Scientists at the University of Hamburg's Cluster of Excellence "CUI: Advanced Imaging of Matter" and researchers at DESY have identified 13 out of 5,600 known active substances, which are suitable for an active substance against the coronavirus. The remaining active substances stem from a library at the Fraunhofer Institute for Molecular Biology. Prof. Dr. Christian Betzel and Prof. Dr. Arwen Pearson at the University of Hamburg's Cluster of Excellence "CUI: Advanced Imaging of Matter" are researching the molecular structures of various corona-relevant proteins with scientists at DESY using the X-ray light source PETRA III.
Researching virus-propagating proteins
More experiments are being conducted to test whether these substances can reduce or even stop the reproduction of the virus. The researchers are also investigating four proteins that allow for the replication of the coronavirus. Two stem from the virus itself and two are human proteins. The aim is to use the characteristic scattering pattern to calculate the atomic structure of the protein.

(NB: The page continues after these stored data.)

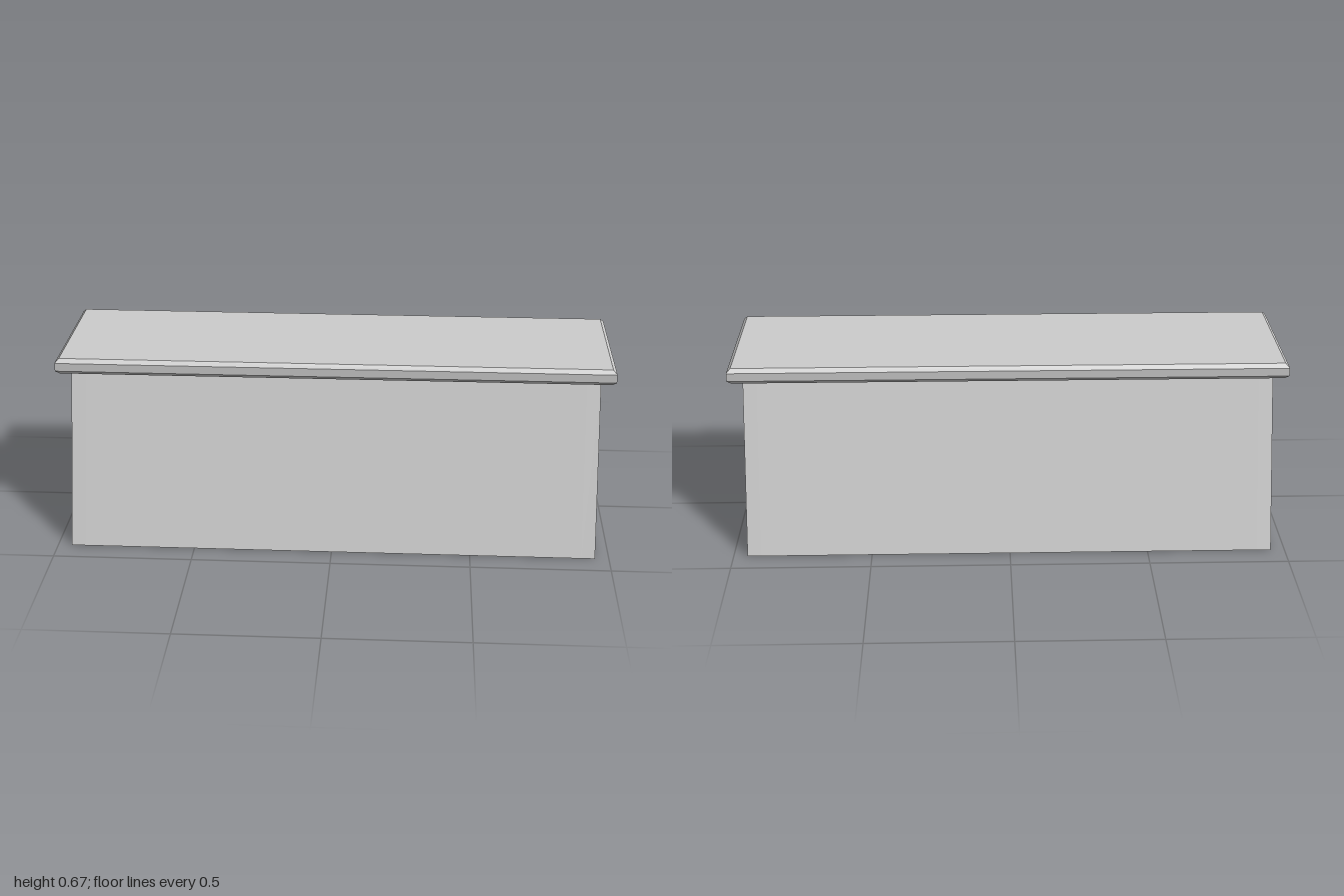
import * as THREE from 'three';

const HALF_LENGTH = 0.95;
const SLOT_DEPTH = 0.05;
const BODY_TOP = 0.612;

const outline = [[-0.415, 0], [0.415, 0], [0.219, BODY_TOP], [-0.219, BODY_TOP]];

// Hand slots in the end walls, as [z, y] corners
const centreSlots = [
  [[-0.09, 0.513], [0.09, 0.513], [0.074, 0.562], [-0.074, 0.562]],
  [[-0.13, 0.36], [0.13, 0.36], [0.112, 0.422], [-0.112, 0.422]],
];
const sideSlots = [
  [[0.197, 0.223], [0.294, 0.223], [0.282, 0.263], [0.197, 0.263]],
  [[0.227, 0.062], [0.339, 0.062], [0.324, 0.109], [0.227, 0.109]],
];
const mirrored = sideSlots.map((s) => s.map(([z, y]) => [-z, y]).reverse());
const slots = [...centreSlots, ...sideSlots, ...mirrored];

const toPoints = (list) => list.map(([a, b]) => new THREE.Vector2(a, b));

// Extrudes the trapezoid section along x, centred on the given x
function section(length, x, holes) {
  const shape = new THREE.Shape(toPoints(outline));
  shape.holes = holes.map((h) => new THREE.Path(toPoints(h)));
  return new THREE.ExtrudeGeometry(shape, { depth: length, bevelEnabled: false })
    .translate(0, 0, -length / 2)
    .rotateY(Math.PI / 2)
    .translate(x, 0, 0);
}

export function createModel() {
  const group = new THREE.Group();
  const material = new THREE.MeshStandardMaterial({ color: 0xcccccc, flatShading: true });
  const add = (name, geometry) => {
    const mesh = new THREE.Mesh(geometry, material);
    mesh.name = name;
    group.add(mesh);
  };

  // Tapered body; its ends form the backs of the slots
  add('body', section(2 * (HALF_LENGTH - SLOT_DEPTH), 0, []));

  // End walls pierced by the slots
  for (const [name, side] of [['leftEndWall', 1], ['rightEndWall', -1]]) {
    add(name, section(SLOT_DEPTH, side * (HALF_LENGTH - SLOT_DEPTH / 2), slots));
  }

  // Overhanging top pad with chamfered edges
  const bevel = 0.014;
  const x = 1 - bevel, z = 0.266 - bevel;
  const padShape = new THREE.Shape(toPoints([[-x, -z], [x, -z], [x, z], [-x, z]]));
  const pad = new THREE.ExtrudeGeometry(padShape, {
    depth: 0.03, bevelEnabled: true, bevelSegments: 1, bevelSize: bevel, bevelThickness: bevel,
  });
  pad.rotateX(-Math.PI / 2).translate(0, 0.611 + bevel, 0);
  add('topPad', pad);

  return group;
}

Key-lock principle enables evaluation of the active substance
The researchers have so far concentrated on investigating the possible binding of already known medicines to the selected proteins. The binding functions like a switch that either turns off the activity of the proteins - and thus stops the proliferation of the virus - or prevents its absorption into human cells, thus enabling treatment of COVID-19. This method, also known as the "key-lock principle", facilitates the examination of where and how the medicine actually works. The active ingredients, found in the context of the initial work, will be tested in experiments with cell cultures. The research team consists of scientists from the University of Hamburg, the German Electron Synchrotron DESY, the University of Lübeck, the Max Planck Society, the European XFEL, the European Molecular Biology Laboratory (EMBL), the Fraunhofer Institute for Molecular Biology and Applied Ecology (IME) and the Bernhard Nocht Institute for Tropical Medicine in Hamburg.